(Items listed in a dataset)
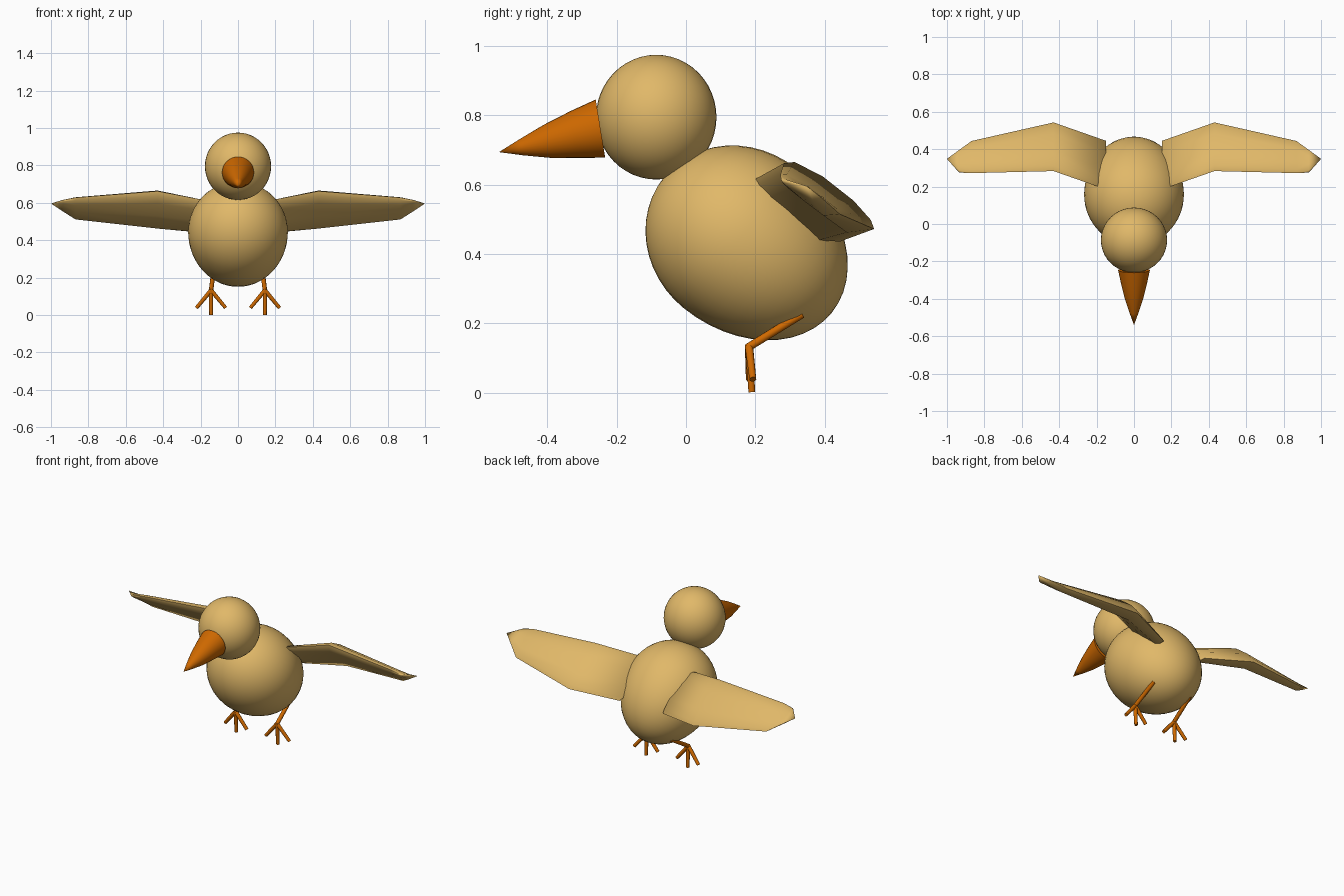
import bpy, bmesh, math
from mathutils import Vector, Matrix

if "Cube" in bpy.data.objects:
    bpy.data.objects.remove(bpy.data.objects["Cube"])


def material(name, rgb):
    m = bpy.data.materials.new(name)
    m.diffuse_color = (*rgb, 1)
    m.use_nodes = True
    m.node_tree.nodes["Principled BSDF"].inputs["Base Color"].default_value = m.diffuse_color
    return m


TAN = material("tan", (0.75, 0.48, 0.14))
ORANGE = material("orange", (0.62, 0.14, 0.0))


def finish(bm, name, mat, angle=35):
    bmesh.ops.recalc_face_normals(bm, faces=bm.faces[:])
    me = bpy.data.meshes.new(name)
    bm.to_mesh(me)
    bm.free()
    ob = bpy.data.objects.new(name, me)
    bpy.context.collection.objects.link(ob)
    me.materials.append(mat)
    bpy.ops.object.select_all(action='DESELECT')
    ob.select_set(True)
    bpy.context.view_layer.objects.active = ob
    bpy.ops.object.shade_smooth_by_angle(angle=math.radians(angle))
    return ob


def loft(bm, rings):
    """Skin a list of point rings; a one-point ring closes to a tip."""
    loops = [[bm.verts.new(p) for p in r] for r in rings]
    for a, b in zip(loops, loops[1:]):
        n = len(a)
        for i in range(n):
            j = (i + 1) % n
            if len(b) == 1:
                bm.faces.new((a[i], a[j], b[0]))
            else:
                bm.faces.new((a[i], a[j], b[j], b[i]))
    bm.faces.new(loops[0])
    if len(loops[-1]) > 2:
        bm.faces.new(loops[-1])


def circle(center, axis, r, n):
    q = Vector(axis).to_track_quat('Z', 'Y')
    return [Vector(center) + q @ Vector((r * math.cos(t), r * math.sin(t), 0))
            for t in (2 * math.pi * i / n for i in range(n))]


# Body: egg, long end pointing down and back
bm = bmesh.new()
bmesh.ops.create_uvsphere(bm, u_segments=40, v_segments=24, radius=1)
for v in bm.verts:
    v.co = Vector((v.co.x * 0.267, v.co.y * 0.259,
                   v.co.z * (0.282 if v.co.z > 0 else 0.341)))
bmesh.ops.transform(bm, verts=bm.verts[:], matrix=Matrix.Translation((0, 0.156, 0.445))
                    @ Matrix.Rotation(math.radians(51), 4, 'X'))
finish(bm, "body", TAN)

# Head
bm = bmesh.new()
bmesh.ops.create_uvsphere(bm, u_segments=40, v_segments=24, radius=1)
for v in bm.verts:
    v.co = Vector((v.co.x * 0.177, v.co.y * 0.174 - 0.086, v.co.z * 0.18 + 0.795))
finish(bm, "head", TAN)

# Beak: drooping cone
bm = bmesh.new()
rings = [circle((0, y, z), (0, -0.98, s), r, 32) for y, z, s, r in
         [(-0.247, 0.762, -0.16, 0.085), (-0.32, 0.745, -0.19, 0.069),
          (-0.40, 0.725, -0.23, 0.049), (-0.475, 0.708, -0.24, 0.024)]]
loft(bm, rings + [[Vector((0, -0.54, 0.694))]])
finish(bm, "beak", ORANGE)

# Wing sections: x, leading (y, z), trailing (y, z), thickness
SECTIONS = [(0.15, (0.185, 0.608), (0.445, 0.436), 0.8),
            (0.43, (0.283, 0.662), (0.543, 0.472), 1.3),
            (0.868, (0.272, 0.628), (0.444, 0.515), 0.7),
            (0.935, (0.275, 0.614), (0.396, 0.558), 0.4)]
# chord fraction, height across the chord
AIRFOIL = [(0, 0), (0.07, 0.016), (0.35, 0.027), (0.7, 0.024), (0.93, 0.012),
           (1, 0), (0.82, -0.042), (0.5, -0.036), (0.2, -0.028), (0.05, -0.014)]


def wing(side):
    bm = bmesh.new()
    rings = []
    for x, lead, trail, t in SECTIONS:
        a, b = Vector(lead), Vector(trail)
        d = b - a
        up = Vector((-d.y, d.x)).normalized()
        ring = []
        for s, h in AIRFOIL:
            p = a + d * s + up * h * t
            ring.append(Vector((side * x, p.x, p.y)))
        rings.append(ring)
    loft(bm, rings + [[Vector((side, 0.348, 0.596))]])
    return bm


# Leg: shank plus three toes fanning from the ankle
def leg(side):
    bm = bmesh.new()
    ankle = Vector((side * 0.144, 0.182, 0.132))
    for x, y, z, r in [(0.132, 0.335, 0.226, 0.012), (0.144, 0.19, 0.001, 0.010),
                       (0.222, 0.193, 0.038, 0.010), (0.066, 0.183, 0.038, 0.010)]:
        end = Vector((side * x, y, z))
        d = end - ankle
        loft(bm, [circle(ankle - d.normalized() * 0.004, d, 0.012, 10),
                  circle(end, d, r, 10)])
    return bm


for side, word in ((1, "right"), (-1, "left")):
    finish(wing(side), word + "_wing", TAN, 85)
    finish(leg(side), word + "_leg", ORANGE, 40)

* * *

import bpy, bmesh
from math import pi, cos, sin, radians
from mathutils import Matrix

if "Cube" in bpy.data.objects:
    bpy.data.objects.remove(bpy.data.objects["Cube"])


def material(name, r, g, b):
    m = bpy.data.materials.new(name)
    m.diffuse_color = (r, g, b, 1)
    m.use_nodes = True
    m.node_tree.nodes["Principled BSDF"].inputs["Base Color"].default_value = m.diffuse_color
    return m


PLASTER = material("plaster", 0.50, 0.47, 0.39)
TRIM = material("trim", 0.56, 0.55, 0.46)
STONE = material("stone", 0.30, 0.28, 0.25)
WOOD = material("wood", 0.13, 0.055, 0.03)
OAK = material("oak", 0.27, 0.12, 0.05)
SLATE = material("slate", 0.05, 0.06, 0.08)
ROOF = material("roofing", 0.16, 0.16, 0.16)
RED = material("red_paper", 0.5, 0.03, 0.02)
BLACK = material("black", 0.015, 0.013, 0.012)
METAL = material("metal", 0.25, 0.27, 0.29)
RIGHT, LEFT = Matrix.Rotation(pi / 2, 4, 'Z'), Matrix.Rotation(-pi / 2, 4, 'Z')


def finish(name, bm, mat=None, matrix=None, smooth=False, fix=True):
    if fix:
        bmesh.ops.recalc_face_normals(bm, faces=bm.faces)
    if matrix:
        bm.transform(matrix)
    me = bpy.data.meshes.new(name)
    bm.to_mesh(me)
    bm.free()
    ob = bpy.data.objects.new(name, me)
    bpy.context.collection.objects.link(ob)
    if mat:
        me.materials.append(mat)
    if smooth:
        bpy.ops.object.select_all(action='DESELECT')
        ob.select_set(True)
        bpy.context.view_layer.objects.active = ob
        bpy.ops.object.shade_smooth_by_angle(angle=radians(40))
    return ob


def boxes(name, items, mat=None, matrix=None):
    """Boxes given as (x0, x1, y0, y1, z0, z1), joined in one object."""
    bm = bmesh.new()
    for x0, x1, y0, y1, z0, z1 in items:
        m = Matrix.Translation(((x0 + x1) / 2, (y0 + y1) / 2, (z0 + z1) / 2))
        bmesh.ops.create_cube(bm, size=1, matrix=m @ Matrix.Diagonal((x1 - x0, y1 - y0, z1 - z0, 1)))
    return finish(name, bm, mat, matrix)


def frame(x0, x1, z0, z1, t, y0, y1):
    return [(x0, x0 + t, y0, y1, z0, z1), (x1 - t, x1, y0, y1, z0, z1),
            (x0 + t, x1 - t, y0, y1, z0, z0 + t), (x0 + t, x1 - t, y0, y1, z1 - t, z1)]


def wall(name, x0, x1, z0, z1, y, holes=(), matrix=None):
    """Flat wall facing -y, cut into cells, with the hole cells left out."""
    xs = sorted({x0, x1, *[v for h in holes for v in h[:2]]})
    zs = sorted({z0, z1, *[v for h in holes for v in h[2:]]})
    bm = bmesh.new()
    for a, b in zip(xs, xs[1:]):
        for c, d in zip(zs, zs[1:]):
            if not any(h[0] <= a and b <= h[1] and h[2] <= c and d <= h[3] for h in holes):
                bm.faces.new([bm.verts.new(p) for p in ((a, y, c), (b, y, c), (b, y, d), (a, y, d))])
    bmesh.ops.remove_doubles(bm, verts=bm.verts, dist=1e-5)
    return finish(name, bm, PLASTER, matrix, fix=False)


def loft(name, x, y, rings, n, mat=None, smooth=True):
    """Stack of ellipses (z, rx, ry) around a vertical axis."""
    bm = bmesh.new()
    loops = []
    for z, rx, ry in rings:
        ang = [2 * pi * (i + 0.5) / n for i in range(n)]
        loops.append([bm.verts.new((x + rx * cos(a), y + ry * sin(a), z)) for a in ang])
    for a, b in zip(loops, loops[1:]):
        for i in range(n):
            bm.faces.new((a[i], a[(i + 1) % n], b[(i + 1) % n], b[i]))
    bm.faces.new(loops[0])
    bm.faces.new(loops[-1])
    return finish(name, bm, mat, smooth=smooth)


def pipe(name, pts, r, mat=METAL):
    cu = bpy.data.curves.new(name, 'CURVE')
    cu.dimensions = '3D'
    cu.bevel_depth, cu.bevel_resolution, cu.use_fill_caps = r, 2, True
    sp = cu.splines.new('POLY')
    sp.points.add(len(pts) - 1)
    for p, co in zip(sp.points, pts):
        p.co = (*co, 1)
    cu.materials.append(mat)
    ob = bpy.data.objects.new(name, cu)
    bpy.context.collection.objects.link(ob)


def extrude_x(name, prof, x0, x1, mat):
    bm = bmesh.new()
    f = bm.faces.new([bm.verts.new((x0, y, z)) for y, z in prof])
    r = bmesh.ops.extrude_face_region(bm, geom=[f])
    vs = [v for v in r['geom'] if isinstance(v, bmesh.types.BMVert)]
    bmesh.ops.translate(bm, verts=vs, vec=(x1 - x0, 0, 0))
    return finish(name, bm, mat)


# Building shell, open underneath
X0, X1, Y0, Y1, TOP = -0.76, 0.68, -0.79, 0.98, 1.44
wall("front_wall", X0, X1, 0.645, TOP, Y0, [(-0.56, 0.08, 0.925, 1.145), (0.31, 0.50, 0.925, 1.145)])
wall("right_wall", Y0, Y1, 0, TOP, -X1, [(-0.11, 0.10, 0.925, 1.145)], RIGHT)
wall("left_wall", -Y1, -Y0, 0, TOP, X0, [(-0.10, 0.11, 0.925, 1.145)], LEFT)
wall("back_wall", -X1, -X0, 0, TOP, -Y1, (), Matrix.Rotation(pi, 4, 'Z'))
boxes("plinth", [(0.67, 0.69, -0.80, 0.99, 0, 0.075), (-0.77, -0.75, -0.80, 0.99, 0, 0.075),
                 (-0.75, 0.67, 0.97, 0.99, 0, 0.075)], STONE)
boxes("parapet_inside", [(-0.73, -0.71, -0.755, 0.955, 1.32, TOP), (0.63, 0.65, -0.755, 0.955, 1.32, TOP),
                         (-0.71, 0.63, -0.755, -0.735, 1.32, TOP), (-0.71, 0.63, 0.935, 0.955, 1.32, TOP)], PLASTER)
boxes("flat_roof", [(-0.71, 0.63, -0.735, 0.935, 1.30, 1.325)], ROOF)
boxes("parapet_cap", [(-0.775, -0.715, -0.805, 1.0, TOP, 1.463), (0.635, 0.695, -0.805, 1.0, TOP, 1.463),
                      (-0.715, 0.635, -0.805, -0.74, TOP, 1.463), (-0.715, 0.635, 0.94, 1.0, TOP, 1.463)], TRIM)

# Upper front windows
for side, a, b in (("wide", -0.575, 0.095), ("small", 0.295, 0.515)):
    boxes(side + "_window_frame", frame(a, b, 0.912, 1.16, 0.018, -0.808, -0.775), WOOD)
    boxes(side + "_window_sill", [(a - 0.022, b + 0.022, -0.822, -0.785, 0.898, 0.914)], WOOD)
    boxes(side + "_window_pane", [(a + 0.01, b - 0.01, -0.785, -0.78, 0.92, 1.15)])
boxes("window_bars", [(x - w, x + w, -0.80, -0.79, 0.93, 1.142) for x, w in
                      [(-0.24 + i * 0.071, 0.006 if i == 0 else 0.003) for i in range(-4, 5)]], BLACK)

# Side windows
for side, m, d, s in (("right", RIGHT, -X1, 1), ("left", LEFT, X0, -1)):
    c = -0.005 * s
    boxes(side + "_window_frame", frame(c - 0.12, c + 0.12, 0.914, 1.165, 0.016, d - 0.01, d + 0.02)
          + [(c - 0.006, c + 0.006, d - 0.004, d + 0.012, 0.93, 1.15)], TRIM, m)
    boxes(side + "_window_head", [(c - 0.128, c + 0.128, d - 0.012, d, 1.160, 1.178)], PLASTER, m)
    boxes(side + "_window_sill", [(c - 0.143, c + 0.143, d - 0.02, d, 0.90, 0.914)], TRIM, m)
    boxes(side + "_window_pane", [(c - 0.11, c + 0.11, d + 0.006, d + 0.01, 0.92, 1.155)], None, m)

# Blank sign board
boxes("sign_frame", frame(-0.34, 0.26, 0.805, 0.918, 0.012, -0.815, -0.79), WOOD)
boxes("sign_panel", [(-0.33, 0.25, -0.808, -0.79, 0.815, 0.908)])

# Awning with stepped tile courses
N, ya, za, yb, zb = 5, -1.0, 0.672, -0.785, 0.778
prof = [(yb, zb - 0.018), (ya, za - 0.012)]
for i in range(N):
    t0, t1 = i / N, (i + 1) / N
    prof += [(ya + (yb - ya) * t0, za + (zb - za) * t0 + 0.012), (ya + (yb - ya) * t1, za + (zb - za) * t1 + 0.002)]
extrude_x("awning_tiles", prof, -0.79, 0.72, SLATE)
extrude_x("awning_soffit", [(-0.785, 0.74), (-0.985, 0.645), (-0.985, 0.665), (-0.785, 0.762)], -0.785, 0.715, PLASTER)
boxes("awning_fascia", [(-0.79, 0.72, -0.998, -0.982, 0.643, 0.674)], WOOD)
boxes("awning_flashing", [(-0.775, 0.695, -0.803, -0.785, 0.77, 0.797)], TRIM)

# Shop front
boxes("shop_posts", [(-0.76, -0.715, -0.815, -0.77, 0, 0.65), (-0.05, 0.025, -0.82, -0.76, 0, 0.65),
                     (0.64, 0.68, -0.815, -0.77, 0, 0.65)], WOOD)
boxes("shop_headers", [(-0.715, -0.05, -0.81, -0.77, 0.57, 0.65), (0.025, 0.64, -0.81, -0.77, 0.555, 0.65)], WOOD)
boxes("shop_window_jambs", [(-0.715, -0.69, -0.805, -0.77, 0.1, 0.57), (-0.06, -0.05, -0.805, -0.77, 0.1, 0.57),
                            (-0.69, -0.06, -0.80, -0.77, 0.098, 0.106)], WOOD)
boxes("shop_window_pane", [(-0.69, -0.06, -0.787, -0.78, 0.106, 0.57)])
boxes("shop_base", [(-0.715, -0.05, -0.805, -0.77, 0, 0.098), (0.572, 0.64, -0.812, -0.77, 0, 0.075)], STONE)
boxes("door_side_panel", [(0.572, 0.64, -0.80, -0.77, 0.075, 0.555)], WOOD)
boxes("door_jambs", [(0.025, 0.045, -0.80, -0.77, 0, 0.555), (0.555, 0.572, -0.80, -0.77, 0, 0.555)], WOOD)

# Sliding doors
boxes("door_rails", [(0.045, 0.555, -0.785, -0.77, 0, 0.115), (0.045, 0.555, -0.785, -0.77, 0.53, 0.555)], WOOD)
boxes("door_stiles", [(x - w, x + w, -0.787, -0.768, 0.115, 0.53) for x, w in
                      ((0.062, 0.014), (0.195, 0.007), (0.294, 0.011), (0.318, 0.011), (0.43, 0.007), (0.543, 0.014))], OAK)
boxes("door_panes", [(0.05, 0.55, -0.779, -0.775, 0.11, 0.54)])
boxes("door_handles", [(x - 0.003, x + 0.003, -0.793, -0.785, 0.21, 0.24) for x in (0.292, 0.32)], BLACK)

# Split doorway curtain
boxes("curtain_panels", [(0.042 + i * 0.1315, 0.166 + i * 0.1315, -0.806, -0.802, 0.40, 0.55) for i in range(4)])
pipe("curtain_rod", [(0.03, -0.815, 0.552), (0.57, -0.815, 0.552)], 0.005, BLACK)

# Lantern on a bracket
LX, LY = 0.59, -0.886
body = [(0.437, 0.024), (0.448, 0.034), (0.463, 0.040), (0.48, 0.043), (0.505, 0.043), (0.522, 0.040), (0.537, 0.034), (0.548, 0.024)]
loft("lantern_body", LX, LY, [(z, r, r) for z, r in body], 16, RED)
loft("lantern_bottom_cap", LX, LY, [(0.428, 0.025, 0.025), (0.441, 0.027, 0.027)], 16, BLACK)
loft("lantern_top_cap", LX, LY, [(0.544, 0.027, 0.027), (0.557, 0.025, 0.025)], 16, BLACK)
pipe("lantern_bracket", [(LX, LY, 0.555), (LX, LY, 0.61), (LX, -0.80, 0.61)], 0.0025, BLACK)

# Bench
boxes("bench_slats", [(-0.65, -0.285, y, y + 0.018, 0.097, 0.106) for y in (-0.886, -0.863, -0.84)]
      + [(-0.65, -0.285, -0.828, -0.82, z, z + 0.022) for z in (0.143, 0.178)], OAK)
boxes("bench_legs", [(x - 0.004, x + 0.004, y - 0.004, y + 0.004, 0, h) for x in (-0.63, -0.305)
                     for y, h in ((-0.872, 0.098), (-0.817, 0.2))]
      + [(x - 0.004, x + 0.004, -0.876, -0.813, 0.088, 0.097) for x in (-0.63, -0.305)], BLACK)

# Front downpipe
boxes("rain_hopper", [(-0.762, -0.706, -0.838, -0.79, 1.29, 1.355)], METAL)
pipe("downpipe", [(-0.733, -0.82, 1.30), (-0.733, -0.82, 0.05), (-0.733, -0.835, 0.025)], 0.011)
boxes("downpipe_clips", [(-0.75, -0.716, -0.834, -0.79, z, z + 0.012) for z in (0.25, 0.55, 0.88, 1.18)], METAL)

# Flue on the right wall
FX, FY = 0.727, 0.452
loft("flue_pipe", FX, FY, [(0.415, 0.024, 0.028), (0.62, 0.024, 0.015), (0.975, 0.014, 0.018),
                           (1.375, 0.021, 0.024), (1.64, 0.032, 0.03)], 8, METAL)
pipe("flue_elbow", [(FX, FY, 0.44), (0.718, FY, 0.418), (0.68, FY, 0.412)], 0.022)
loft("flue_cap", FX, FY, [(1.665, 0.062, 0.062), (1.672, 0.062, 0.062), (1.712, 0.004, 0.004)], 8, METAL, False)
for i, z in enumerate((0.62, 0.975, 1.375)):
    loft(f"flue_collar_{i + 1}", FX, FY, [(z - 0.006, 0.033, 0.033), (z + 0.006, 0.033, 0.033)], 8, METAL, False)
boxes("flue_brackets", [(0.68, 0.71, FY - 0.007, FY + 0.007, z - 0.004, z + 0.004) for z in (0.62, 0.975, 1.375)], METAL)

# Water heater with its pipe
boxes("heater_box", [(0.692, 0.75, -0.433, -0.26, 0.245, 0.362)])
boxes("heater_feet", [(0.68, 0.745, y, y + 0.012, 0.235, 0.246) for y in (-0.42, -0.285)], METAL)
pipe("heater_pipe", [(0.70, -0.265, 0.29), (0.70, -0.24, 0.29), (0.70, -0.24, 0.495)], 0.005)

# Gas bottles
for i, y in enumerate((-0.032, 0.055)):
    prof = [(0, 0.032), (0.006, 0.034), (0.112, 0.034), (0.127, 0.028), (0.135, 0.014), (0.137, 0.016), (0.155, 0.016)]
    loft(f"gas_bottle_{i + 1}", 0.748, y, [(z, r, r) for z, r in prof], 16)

*Work order*. Restate word for word only the lines above from the line containing "0.914)], TRIM, m)" to the line containing "-0.79, 0.815, 0.908)])", both of them included.

*Exercise answer*.
    boxes(side + "_window_sill", [(c - 0.143, c + 0.143, d - 0.02, d, 0.90, 0.914)], TRIM, m)
    boxes(side + "_window_pane", [(c - 0.11, c + 0.11, d + 0.006, d + 0.01, 0.92, 1.155)], None, m)

# Blank sign board
boxes("sign_frame", frame(-0.34, 0.26, 0.805, 0.918, 0.012, -0.815, -0.79), WOOD)
boxes("sign_panel", [(-0.33, 0.25, -0.808, -0.79, 0.815, 0.908)])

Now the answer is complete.